More from the Beast:

For some electronics experts, Mohamed’s windfall is unfair to students that actually invent things. Bryan Bergeron, an author of electronics books and editor in chief of the magazine Nuts & Volts, said that Mohamed’s project “would be ‘cute’ for someone age 7. But even then, not ‘inventive.’”

“The problem with giving this 14-year-old—whom I have nothing against; I really know very little of him—kudos for being inventive, is that there are tens of thousands of 11-year-olds out there actually designing circuits, building them from scratch and ‘innovating,’” Bergeron told The Daily Beast.

One of those teenagers is my electronics geek son, who was initially furious over what happened to Ahmed, but now thinks Ahmed is a plagiarizing little punk. My son said to me last night, wearing his MIT t-shirt, “I’m actually inventing things, but this kid is getting all the intention for something he didn’t even invent. This is really disappointing.”

You know what’s interesting about the Talbot part of that story? That here’s a scientist offering an analysis that debunks what might be a tall tale, but the Social Justice Warriors want to shut him up because his analysis might disprove the initial narrative.

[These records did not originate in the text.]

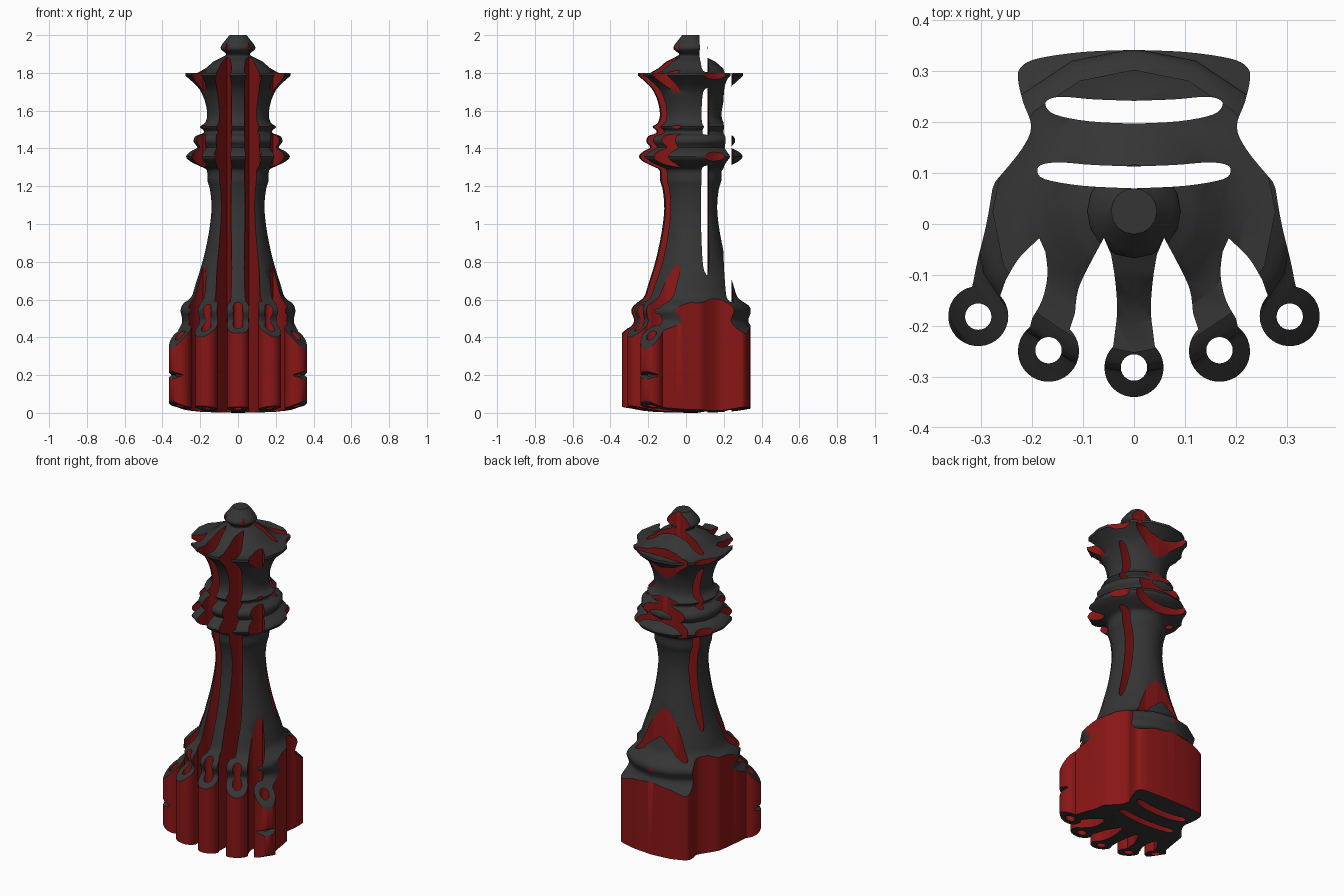
import bpy, bmesh, math
from mathutils import Vector

if "Cube" in bpy.data.objects:
    bpy.data.objects.remove(bpy.data.objects["Cube"])

CY = 0.025  # axis of the turned body


def smooth(pts, n=5):
    """Catmull-Rom curve through 2D points."""
    p = [Vector(q) for q in pts]
    p = [p[0]] + p + [p[-1]]
    out = []
    for i in range(1, len(p) - 2):
        a, b, c, d = p[i - 1:i + 3]
        for k in range(n):
            t = k / n
            out.append(0.5 * (2 * b + (c - a) * t + (2 * a - 5 * b + 4 * c - d) * t * t
                              + (3 * b - a - 3 * c + d) * t ** 3))
    return out + [p[-1]]


def arc(cx, cy, r, a0, a1, n=28):
    return [Vector((cx + r * math.cos(math.radians(a0 + (a1 - a0) * i / n)),
                    cy + r * math.sin(math.radians(a0 + (a1 - a0) * i / n)))) for i in range(n + 1)]


def mirrored(half):
    """Close a half outline that starts and ends on x = 0."""
    half[0].x = half[-1].x = 0
    return half + [Vector((-p.x, p.y)) for p in reversed(half[1:-1])]


def material(name, colour):
    m = bpy.data.materials.new(name)
    m.diffuse_color = colour
    m.use_nodes = True
    m.node_tree.nodes["Principled BSDF"].inputs["Base Color"].default_value = m.diffuse_color
    return m


def to_object(name, bm, mat):
    bmesh.ops.recalc_face_normals(bm, faces=bm.faces)
    me = bpy.data.meshes.new(name)
    bm.to_mesh(me)
    bm.free()
    me.materials.append(mat)
    ob = bpy.data.objects.new(name, me)
    bpy.context.collection.objects.link(ob)
    return ob


dark = material("dark_grey", (0.035, 0.035, 0.035, 1))
red = material("deep_red", (0.25, 0.008, 0.008, 1))

# Turned chess piece: radius, height from bottom to top
profile = smooth([(0, 0), (0.2, 0.006), (0.33, 0.025), (0.41, 0.045), (0.44, 0.075), (0.45, 0.13),
                  (0.435, 0.18), (0.395, 0.2), (0.435, 0.22), (0.45, 0.28), (0.435, 0.34),
                  (0.395, 0.395), (0.35, 0.435), (0.32, 0.46), (0.305, 0.485), (0.31, 0.51),
                  (0.32, 0.54), (0.305, 0.57), (0.25, 0.61), (0.225, 0.68), (0.185, 0.81),
                  (0.155, 0.95), (0.14, 1.08), (0.148, 1.18), (0.162, 1.23), (0.165, 1.285),
                  (0.2, 1.305), (0.25, 1.33), (0.275, 1.357), (0.25, 1.385), (0.215, 1.405),
                  (0.235, 1.435), (0.225, 1.465), (0.185, 1.48), (0.182, 1.495), (0.202, 1.515),
                  (0.175, 1.535), (0.163, 1.58), (0.175, 1.65), (0.205, 1.715), (0.255, 1.765)], 3)
profile += [Vector(p) for p in [(0.278, 1.785), (0.278, 1.8), (0.22, 1.797), (0.17, 1.825)]]
profile += smooth([(0.13, 1.86), (0.08, 1.885), (0.062, 1.9), (0.09, 1.925), (0.088, 1.945),
                   (0.065, 1.975), (0.045, 2.0)], 3)
profile.append(Vector((0, 2.0)))
bm = bmesh.new()
vs = [bm.verts.new((r, CY, z)) for r, z in profile]
es = [bm.edges.new(pair) for pair in zip(vs, vs[1:])]
bmesh.ops.spin(bm, geom=vs + es, cent=(0, CY, 0), axis=(0, 0, 1), angle=math.tau, steps=16)
bmesh.ops.remove_doubles(bm, verts=bm.verts, dist=1e-4)
body = to_object("chess_piece", bm, dark)

# Plan outline: curved back, waist, and five ring-tipped prongs
half = smooth([(0, 0.342), (0.1, 0.338), (0.19, 0.325), (0.222, 0.308), (0.228, 0.285),
               (0.218, 0.24), (0.202, 0.191), (0.222, 0.145), (0.272, 0.084)], 4)
half += smooth([(0.278, 0.07), (0.29, 0.0), (0.307, -0.07), (0.316, -0.115)], 4)
half += arc(0.306, -0.181, 0.059, 78, -223)
half += smooth([(0.252, -0.11), (0.225, -0.066), (0.186, -0.028), ], 4)
half += smooth([(0.174, -0.055), (0.17, -0.1), (0.18, -0.148), (0.2, -0.185)], 4)
half += arc(0.168, -0.25, 0.06, 53, -226)
half += smooth([(0.116, -0.175), (0.11, -0.13), (0.09, -0.085), (0.059, -0.027)], 4)
half += smooth([(0.045, -0.06), (0.037, -0.11), (0.033, -0.167), (0.037, -0.21)], 4)
half += arc(0, -0.282, 0.058, 45, -90, 16)
loops = [mirrored(half)]

# Two curved slots through the plan
loops.append(mirrored(smooth([(0, 0.113), (0.08, 0.116), (0.145, 0.121), (0.18, 0.117), (0.19, 0.105),
                              (0.175, 0.088), (0.1, 0.075), (0, 0.07)], 4)))
loops.append(mirrored(smooth([(0, 0.242), (0.08, 0.245), (0.14, 0.25), (0.167, 0.245), (0.174, 0.233),
                              (0.155, 0.215), (0.09, 0.202), (0, 0.197)], 4)))

# Round holes in the prong tips
for x, y in [(0, -0.282), (0.168, -0.248), (-0.168, -0.248), (0.306, -0.182), (-0.306, -0.182)]:
    loops.append(arc(x, y, 0.026, 0, 360, 24)[:-1])

bm = bmesh.new()
edges = []
for loop in loops:
    vs = [bm.verts.new((p.x, p.y, -0.2)) for p in loop]
    edges += [bm.edges.new((vs[i - 1], vs[i])) for i in range(len(vs))]
bmesh.ops.triangle_fill(bm, use_beauty=True, edges=edges, normal=(0, 0, 1))
ext = bmesh.ops.extrude_face_region(bm, geom=bm.faces[:], use_keep_orig=True)
bmesh.ops.translate(bm, vec=(0, 0, 2.4), verts=[g for g in ext["geom"] if isinstance(g, bmesh.types.BMVert)])
cutter = to_object("plan_cutter", bm, red)
cutter.hide_render = True

# Keep only what lies inside both shapes; the cut walls take the red
mod = body.modifiers.new("plan_cut", 'BOOLEAN')
mod.operation = 'INTERSECT'
mod.solver = 'EXACT'
mod.material_mode = 'TRANSFER'
mod.object = cutter
bpy.context.view_layer.objects.active = body
body.select_set(True)
bpy.ops.object.modifier_apply(modifier=mod.name)
bpy.data.objects.remove(cutter)
bpy.ops.object.shade_smooth_by_angle(angle=math.radians(40))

I jumped to conclusions about Ahmed’s clock the first time, so I’m not going to do it now. But what these geeks show us makes the entire episode look very fishy. The early Ahmed Truthers on this blog who suspected the kid was put up to this stunt by his attention-seeking gadfly of a father might have been on to something. Whatever the truth is, it seems at least likely that Ahmed did not “invent” anything. That may not justify the overreaction of school officials and the Irving police, but it’s worth seriously considering, if Ahmed did, in fact, plagiarize this device, whether or not he was trying to provoke exactly this kind of overreaction. Somebody needs to get to the bottom of this — or has the story become too useful for the White House and others who rushed to Ahmed’s defense to discredit?